(Records to process begins)
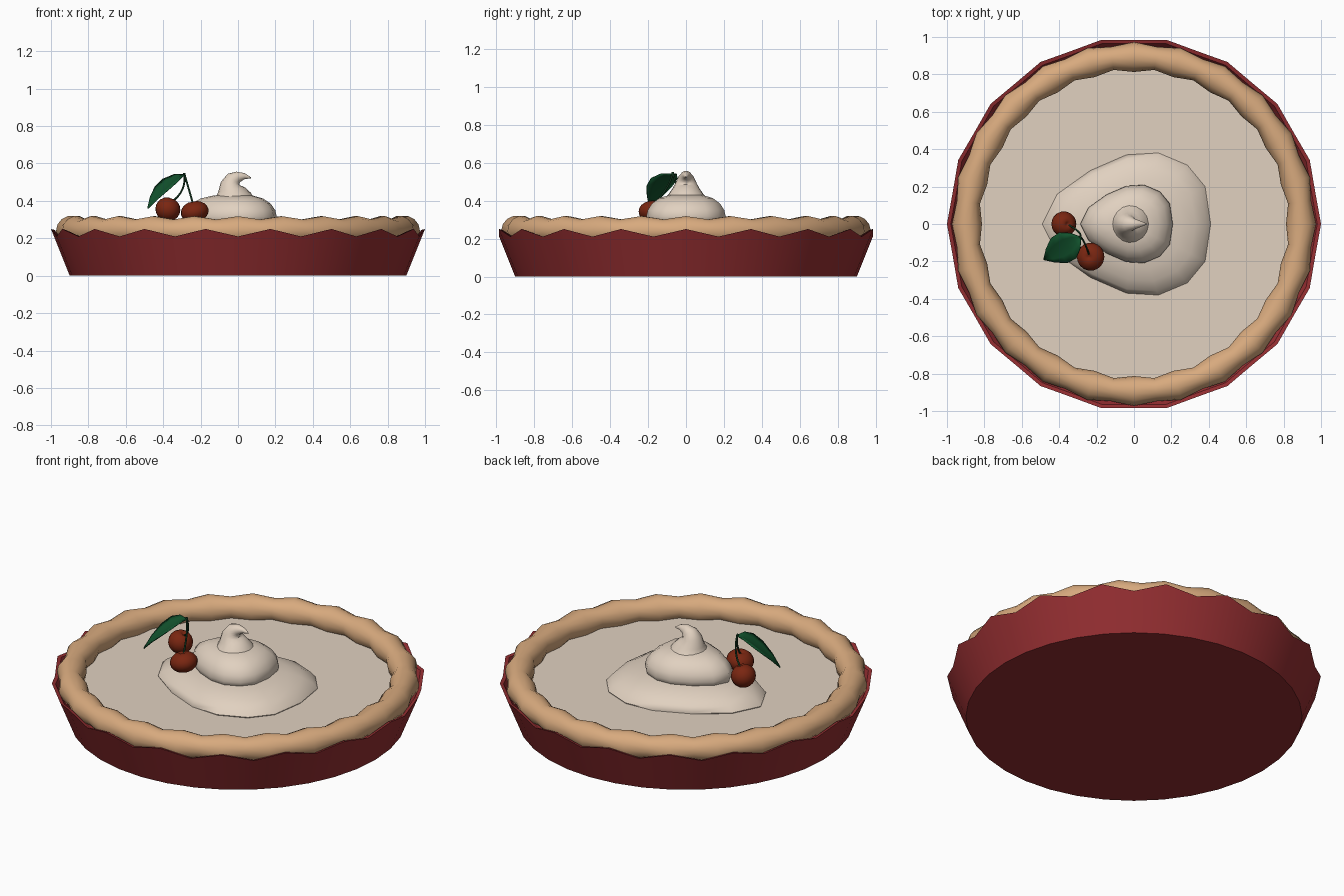
import bpy, math
from mathutils import Vector, Matrix

if "Cube" in bpy.data.objects:
    bpy.data.objects.remove(bpy.data.objects["Cube"])

def material(name, rgb):
    m = bpy.data.materials.new(name)
    lin = [((c / 255 + 0.055) / 1.055) ** 2.4 for c in rgb]
    m.diffuse_color = (*lin, 1)
    m.use_nodes = True
    m.node_tree.nodes["Principled BSDF"].inputs["Base Color"].default_value = m.diffuse_color
    return m

RED = material("pan_red", (148, 46, 49))
CRUST = material("crust_tan", (216, 170, 126))
CREAM = material("cream", (225, 209, 192))
CHERRY = material("cherry_red", (122, 38, 17))
GREEN = material("leaf_green", (18, 84, 46))
STEM = material("stem_green", (18, 56, 32))

def make(name, verts, faces, mat, angle=60):
    me = bpy.data.meshes.new(name)
    me.from_pydata([tuple(v) for v in verts], [], faces)
    me.materials.append(mat)
    ob = bpy.data.objects.new(name, me)
    bpy.context.collection.objects.link(ob)
    bpy.ops.object.select_all(action='DESELECT')
    ob.select_set(True)
    bpy.context.view_layer.objects.active = ob
    bpy.ops.object.shade_smooth_by_angle(angle=math.radians(angle))
    return ob

def loft(name, rings, mat, cap_start=False, cap_end=False, closed=False, angle=60):
    """Skin a list of equally sized counter-clockwise rings."""
    n, k = len(rings[0]), len(rings)
    verts = [v for r in rings for v in r]
    faces = []
    for i in range(k if closed else k - 1):
        a, b = i * n, (i + 1) % k * n
        faces += [(a + j, a + (j + 1) % n, b + (j + 1) % n, b + j) for j in range(n)]
    if cap_start:
        faces.append(tuple(reversed(range(n))))
    if cap_end:
        faces.append(tuple(range((k - 1) * n, k * n)))
    return make(name, verts, faces, mat, angle)

def circle(r, z, n):
    return [(r * math.cos(2 * math.pi * j / n), r * math.sin(2 * math.pi * j / n), z) for j in range(n)]

def tube(name, path, radii, mat, n=12):
    """Sweep a round section along a path."""
    pts = [Vector(p) for p in path]
    rings = []
    for i, p in enumerate(pts):
        t = (pts[min(i + 1, len(pts) - 1)] - pts[max(i - 1, 0)]).normalized()
        u = Vector((0, 1, 0)).cross(t).normalized()
        v = t.cross(u)
        rings.append([p + radii[i] * (u * math.cos(a) + v * math.sin(a))
                      for a in (2 * math.pi * j / n for j in range(n))])
    return loft(name, rings, mat, True, True)

# Pan with zigzag rim
def zigzag(hi, lo, zhi, zlo):
    a, b = circle(hi, zhi, 36), circle(lo, zlo, 36)
    return [b[j] if j % 2 else a[j] for j in range(36)]

loft("pie_pan", [circle(0.9, 0, 36), zigzag(1.0, 0.984, 0.25, 0.21),
                 zigzag(0.98, 0.964, 0.245, 0.205), circle(0.89, 0.1, 36)],
     RED, cap_start=True, angle=40)

# Scalloped crust: 24 bumps
rings = []
for i in range(48):
    a = 2 * math.pi * i / 48
    r = 0.062 if i % 2 else 0.08
    rings.append([((0.893 + r * math.cos(b)) * math.cos(a),
                   (0.893 + r * math.cos(b)) * math.sin(a),
                   0.24 + r * math.sin(b))
                  for b in (-2 * math.pi * j / 14 for j in range(14))])
loft("crust", [list(reversed(r)) for r in rings][::-1], CRUST, closed=True)

# Filling
loft("filling", [circle(0.87, 0.17, 36), circle(0.87, 0.2, 36)], CREAM, True, True, angle=30)

# Teardrop whipped cream layers
HALF = [(0.41, 0), (0.38, 0.2), (0.285, 0.315), (0.13, 0.38), (-0.04, 0.37),
        (-0.235, 0.285), (-0.41, 0.16), (-0.49, 0)]
OUTLINE = HALF + [(x, -y) for x, y in HALF[-2:0:-1]]

def dollop(name, profile, dx):
    loft(name, [[(x * s + dx, y * s, z) for x, y in OUTLINE] for s, z in profile], CREAM, True, True)

dollop("cream_base", [(0.97, 0.18), (1.0, 0.205), (0.94, 0.235), (0.8, 0.265), (0.62, 0.288), (0.3, 0.3)], 0)
dollop("cream_middle", [(0.5, 0.275), (0.535, 0.295), (0.55, 0.315), (0.53, 0.35), (0.47, 0.385),
                        (0.37, 0.413), (0.24, 0.428), (0.05, 0.434)], -0.018)

# Curled cream peak
tube("cream_peak",
     [(-0.025, 0, 0.40), (-0.026, 0, 0.43), (-0.034, 0, 0.46), (-0.036, 0, 0.49), (-0.024, 0, 0.514),
      (0.0, 0, 0.528), (0.035, 0, 0.532), (0.07, 0, 0.523)],
     [0.118, 0.095, 0.073, 0.057, 0.044, 0.03, 0.016, 0.002], CREAM, 16)

# Cherries with dimpled tops
def cherry(name, pos, scale, tilt):
    prof = [(0.03, -1)] + [(math.sin(t), -math.cos(t)) for t in
                           (math.pi * k / 10 for k in range(1, 10))] + [(0.12, 0.84), (0.01, 0.78)]
    ob = loft(name, [circle(r, z, 18) for r, z in prof], CHERRY, True, True)
    ob.data.transform(Matrix.Translation(pos) @ Matrix.Rotation(tilt, 4, 'Y')
                      @ Matrix.Diagonal((*scale, 1)))

cherry("cherry_left", (-0.375, 0, 0.355), (0.067, 0.068, 0.064), 0.35)
cherry("cherry_right", (-0.232, -0.175, 0.342), (0.075, 0.075, 0.057), -0.2)

# Stems meeting at one joint
JOINT = Vector((-0.288, -0.07, 0.548))
for name, mid, end in (("stem_left", (-0.298, -0.04, 0.46), (-0.36, 0, 0.39)),
                       ("stem_right", (-0.265, -0.1, 0.47), (-0.238, -0.172, 0.375))):
    m, e = Vector(mid), Vector(end)
    path = [JOINT * (1 - t) ** 2 + (2 * m - (JOINT + e) / 2) * 2 * t * (1 - t) + e * t * t
            for t in (k / 8 for k in range(9))]
    tube(name, path, [0.007] + [0.005] * 8, STEM, 8)

# Arched, folded leaf
verts, faces = [], []
side = Vector((0.55, -0.83, 0))
spine = [((-0.285, -0.07, 0.55), 0.004), ((-0.315, -0.09, 0.54), 0.05), ((-0.355, -0.115, 0.51), 0.083),
         ((-0.40, -0.142, 0.468), 0.08), ((-0.445, -0.168, 0.42), 0.045), ((-0.482, -0.19, 0.37), 0.002)]
for p, w in spine:
    for s in (-1, -0.5, 0, 0.5, 1):
        verts.append(Vector(p) + side * w * s + Vector((0, 0, 0.2 * w * abs(s) - 0.01)))
for i in range(len(spine) - 1):
    for j in range(4):
        a = i * 5 + j
        faces.append((a, a + 5, a + 6, a + 1))
leaf = make("leaf", verts, faces, GREEN)
sol = leaf.modifiers.new("thickness", 'SOLIDIFY')
sol.thickness = 0.006
sol.offset = 0
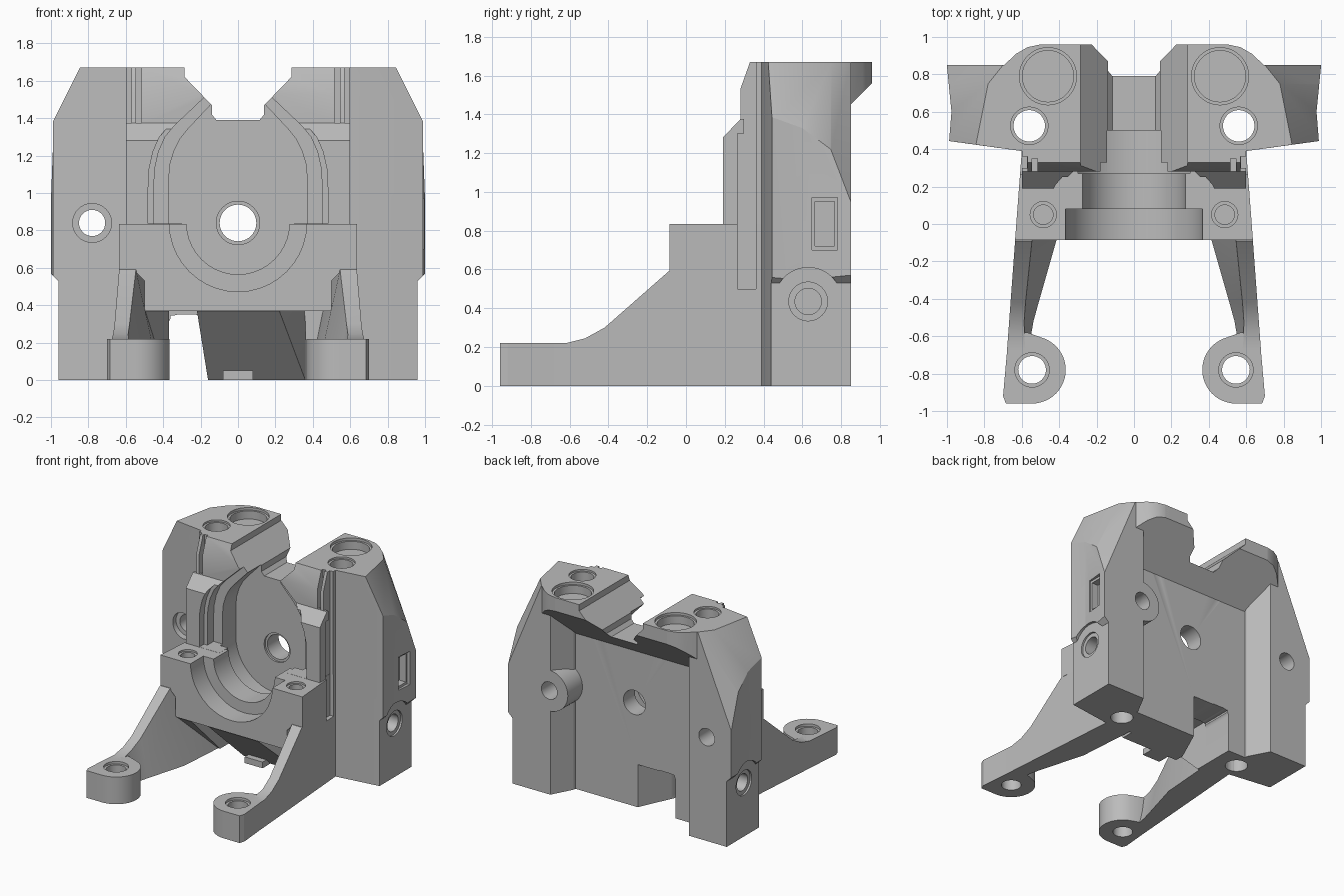
import bpy, bmesh
from math import sin, cos, radians

cube = bpy.data.objects.get("Cube")
if cube:
    bpy.data.objects.remove(cube, do_unlink=True)

grey = bpy.data.materials.new("matte grey")
grey.use_nodes = True
colour = (0.5, 0.5, 0.5, 1)
grey.diffuse_color = colour
grey.node_tree.nodes["Principled BSDF"].inputs["Base Color"].default_value = colour
parts = {}


def finish(name, bm, cutter=False):
    bmesh.ops.recalc_face_normals(bm, faces=bm.faces)
    mesh = bpy.data.meshes.new(name)
    bm.to_mesh(mesh)
    bm.free()
    ob = bpy.data.objects.new(name, mesh)
    bpy.context.collection.objects.link(ob)
    if cutter:
        ob.hide_render = True
    else:
        mesh.materials.append(grey)
        parts[name] = ob
    return ob


def prism(name, pts, axis, a, b, cutter=False):
    """Extrude a 2D outline along an axis from a to b."""
    place = {"x": lambda p, t: (t, p[0], p[1]),
             "y": lambda p, t: (p[0], t, p[1]),
             "z": lambda p, t: (p[0], p[1], t)}[axis]
    bm = bmesh.new()
    low = [bm.verts.new(place(p, a)) for p in pts]
    high = [bm.verts.new(place(p, b)) for p in pts]
    bm.faces.new(low)
    bm.faces.new(high[::-1])
    for i in range(len(pts)):
        j = (i + 1) % len(pts)
        bm.faces.new((low[i], high[i], high[j], low[j]))
    return finish(name, bm, cutter)


def hull(name, pts, s=1):
    """Convex solid around points, mirrored in x when s is -1."""
    bm = bmesh.new()
    for x, y, z in pts:
        bm.verts.new((s * x, y, z))
    res = bmesh.ops.convex_hull(bm, input=bm.verts)
    spare = [v for v in set(res["geom_interior"] + res["geom_unused"])
             if isinstance(v, bmesh.types.BMVert)]
    bmesh.ops.delete(bm, geom=spare, context="VERTS")
    bmesh.ops.dissolve_limit(bm, angle_limit=radians(1), verts=bm.verts, edges=bm.edges)
    return finish(name, bm)


def arc(cx, cy, r, start, end, n=24):
    steps = [radians(start + (end - start) * i / n) for i in range(n + 1)]
    return [(cx + r * cos(t), cy + r * sin(t)) for t in steps]


def box(x0, x1, z0, z1):
    return [(x0, z0), (x1, z0), (x1, z1), (x0, z1)]


def mirror(pts):
    return pts + [(-x, z) for x, z in reversed(pts)]


def cut(cutter, *names):
    """Subtract the cutter from every part whose name starts with a given word."""
    for name, ob in parts.items():
        if not name.startswith(names):
            continue
        mod = ob.modifiers.new("cut", "BOOLEAN")
        mod.object, mod.operation, mod.solver = cutter, "DIFFERENCE", "EXACT"
        deps = bpy.context.evaluated_depsgraph_get()
        mesh = bpy.data.meshes.new_from_object(ob.evaluated_get(deps))
        ob.modifiers.clear()
        ob.data = mesh
    bpy.data.objects.remove(cutter, do_unlink=True)


def bore(c, r, axis, a, b, *names):
    ring = arc(c[0], c[1], r, 0, 360, 40)[:-1]
    cut(prism("bore", ring, axis, a, b, True), *names)


# Central wall and overhanging top
prism("core_wall", [(.28, .5), (.28, 1.53), (.33, 1.67), (.66, 1.67), (.66, 0), (.4, 0), (.4, .5)],
      "x", -.57, .57)
prism("overhang", [(.55, 1.67), (.96, 1.67), (.96, 1.56), (.55, 1.15)], "x", -.5, .5)

# Front cradle block, sloped wedges under it and small tab
prism("cradle_block", mirror([(.64, .835), (.64, .59), (.56, .59), (.5, .53), (.5, .37)]),
      "y", -.085, .42)
for name, top, bottom in (("wedge_middle", (-.22, .22), (-.16, .36)),
                          ("wedge_side", (-.5, -.37), (-.5, -.37))):
    hull(name, [(x, -.08, .372) for x in top] + [(x, .3, 0) for x in bottom]
         + [(x, .42, z) for x in bottom for z in (0, .372)])
prism("bottom_tab", box(-.08, .08, 0, .05), "y", .2, .34)

for s, side in ((1, "left"), (-1, "right")):
    # Side column with bevelled upper corner, and its flat inner flank
    hull("column_" + side,
         [(x, y, 0) for x, y in ((.52, .39), (.6, .39), (1, .445), (1, .85), (.62, .85), (.53, .68))]
         + [(.52, .39, 1.67), (.6, .39, 1.67), (.845, .424, 1.67), (.78, .75, 1.67),
            (.7, .85, 1.67), (.62, .85, 1.67), (.53, .68, 1.67),
            (1, .445, 1.36), (1, .745, 1.2), (1, .85, .95)], s)
    prism("flank_" + side, [(.36, 0), (.45, 0), (.45, 1.67), (.36, 1.67)], "x", s * .52, s * .6)
    # Rounded end of the overhang
    outline = [(.45, .55), (.45, .96), (.5, .96), (.57, .945), (.63, .91), (.7, .845), (.7, .55)]
    hull("head_" + side, [(x, y, z) for x, y in outline for z in (1.67, .6 + y)], s)
    # Shoulder pad beside the arch
    prism("pad_" + side, [(.19, .8), (.19, 1.28), (.28, 1.375), (.3, 1.375), (.3, .8)],
          "x", s * .3, s * .6)
    # Tapered leg lofted from front to back: y, top height, top and bottom thickness
    bm = bmesh.new()
    last = None
    for y, top, t1, t0 in ((-.68, .22, .1, .12), (-.62, .22, .09, .12), (-.52, .245, .08, .13),
                           (-.42, .3, .08, .15), (-.09, .59, .09, .22), (.42, .59, .1, .22)):
        out = .629 - .074 * y
        ring = [bm.verts.new((s * x, y, z)) for x, z in
                ((out, 0), (out, top), (out - t1, top), (out - t0, 0))]
        if last:
            for i in range(4):
                bm.faces.new((last[i], ring[i], ring[i - 1], last[i - 1]))
        else:
            bm.faces.new(ring)
        last = ring
    bm.faces.new(last)
    finish("leg_" + side, bm)
    # Foot pad
    foot = arc(.545, -.78, .18, 90, 270) + [(.685, -.96), (.7, -.92), (.67, -.58), (.57, -.58)]
    hull("foot_" + side, [(x, y, z) for x, y in foot for z in (0, .22)], s)

# Rounded bulge on the inner back edge of the left column
prism("back_boss", arc(.63, .84, .165, 90, 270) + [(.66, .675), (.66, 1.005)], "y", .64, .848)

# Stepped arch pocket and open notch above it
arch = [(.48, .836), (.48, 1.03), (.475, 1.13), (.455, 1.22), (.42, 1.3), (.37, 1.36), (.19, 1.53)]
cut(prism("cutter", mirror(arch), "y", -.2, .25, True), "core", "pad")
cut(prism("cutter", mirror([(x - .03, z) for x, z in arch]), "y", -.2, .33, True), "core", "pad")
side_curve = [(.37, 1.08), (.362, 1.16), (.34, 1.23), (.31, 1.29), (.27, 1.34), (.12, 1.5)]
inner = arc(0, .84, .37, 180, 360) + mirror(side_curve)
cut(prism("cutter", inner, "y", .27, .5, True), "core", "cradle")
notch = mirror([(.285, 1.8), (.285, 1.62), (.14, 1.47), (.14, 1.42), (.115, 1.39)])
cut(prism("cutter", notch, "y", -.1, 1.2, True), "core", "overhang")

# Stepped cradle bore and centre hole
bore((0, .84), .367, "y", -.3, .08, "cradle")
bore((0, .84), .275, "y", -.3, .3, "cradle", "core")
bore((0, .84), .098, "y", .3, .9, "core")
bore((0, .84), .116, "y", .3, .515, "core")

# Passage under the wall, widening to the back
passage = [(-.37, -.1), (-.37, .3)] + arc(-.32, .3, .05, 180, 90, 6)
passage += arc(-.23, .3, .05, 90, 0, 6) + [(-.18, -.1)]
cut(prism("cutter", passage, "y", .2, .9, True), "core")
flare = [(-.36, .31), (-.19, .31), (-.03, .66), (-.03, .75), (-.36, .75)]
cut(prism("cutter", flare, "z", -.1, .345, True), "core", "wedge_middle")

for s, side in ((1, "left"), (-1, "right")):
    col = "column_" + side
    # Slightly hollow outer face
    hollow = [(s * x, y) for x, y in ((1.001, .855), (.976, .6), (.992, .4), (1.2, .4), (1.2, .855))]
    cut(prism("cutter", hollow, "z", -.2, 2, True), col)
    # Chamfered step and arched clearance low on the outer face
    step = [(.95, -.1), (.95, .53)] + arc(.63, .435, .175, 33, 147) + [(.38, .53), (.38, -.1)]
    cut(prism("cutter", step, "x", s * .96, s * 1.2, True), col)
    chamfer = [(s * x, z) for x, z in ((.96, .52), (.96, .53), (1.01, .58), (1.2, .58), (1.2, .52))]
    cut(prism("cutter", chamfer, "y", .3, .95, True), col)
    bore((.63, .435), .1, "x", s * .945, s * 1.2, col)
    bore((.63, .435), .068, "x", s * .7, s * 1.2, col)
    # Tapered flanks of the block, and the upright groove behind it
    taper = [(s * x, y) for x, y in ((.637, -.1), (.597, .43), (.8, .43), (.8, -.1))]
    cut(prism("cutter", taper, "z", .3, .9, True), "cradle")
    cut(prism("cutter", box(s * .572, s * .8, .265, .361), "z", .5, 1.3, True),
        "cradle", "leg_" + side, "pad_" + side)
    # Vertical holes
    upright = (col, "core", "overhang", "flank_" + side, "head_" + side)
    bore((s * .56, .525), .084, "z", -.2, 2, *upright)
    bore((s * .56, .525), .1, "z", 1.655, 2, *upright)
    bore((s * .46, .79), .137, "z", 1.585, 2, *upright)
    bore((s * .46, .79), .153, "z", 1.65, 2, *upright)
    bore((s * .485, .05), .052, "z", .65, 1, "cradle")
    bore((s * .485, .05), .07, "z", .82, 1, "cradle")
    bore((s * .545, -.78), .074, "z", -.2, .5, "foot_" + side)
    bore((s * .545, -.78), .092, "z", .2, .5, "foot_" + side)
    # Narrow slot in the upper front
    cut(prism("cutter", box(s * .515, s * .545, 1.37, 1.8), "y", .2, .35, True), "core")

# Holes through the columns and the side window
bore((-.78, .84), .07, "y", .2, 1, "column_right")
bore((-.78, .84), .104, "y", .2, .47, "column_right")
bore((.63, .84), .07, "y", .68, 1, "column_left", "back_boss")
cut(prism("cutter", box(.65, .78, .7, .97), "x", .968, 1.2, True), "column_left")
cut(prism("cutter", box(.665, .765, .72, .95), "x", .91, 1.2, True), "column_left")

# Smooth the round walls, keep edges sharp
bpy.ops.object.select_all(action="DESELECT")
for ob in parts.values():
    ob.select_set(True)
    bpy.context.view_layer.objects.active = ob
bpy.ops.object.shade_smooth_by_angle(angle=radians(25))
(Records to process ends)
What the task asks: Every line in the data above that includes the word "meshes" should be copied.

Problem solution:
    me = bpy.data.meshes.new(name)
    mesh = bpy.data.meshes.new(name)
        mesh = bpy.data.meshes.new_from_object(ob.evaluated_get(deps))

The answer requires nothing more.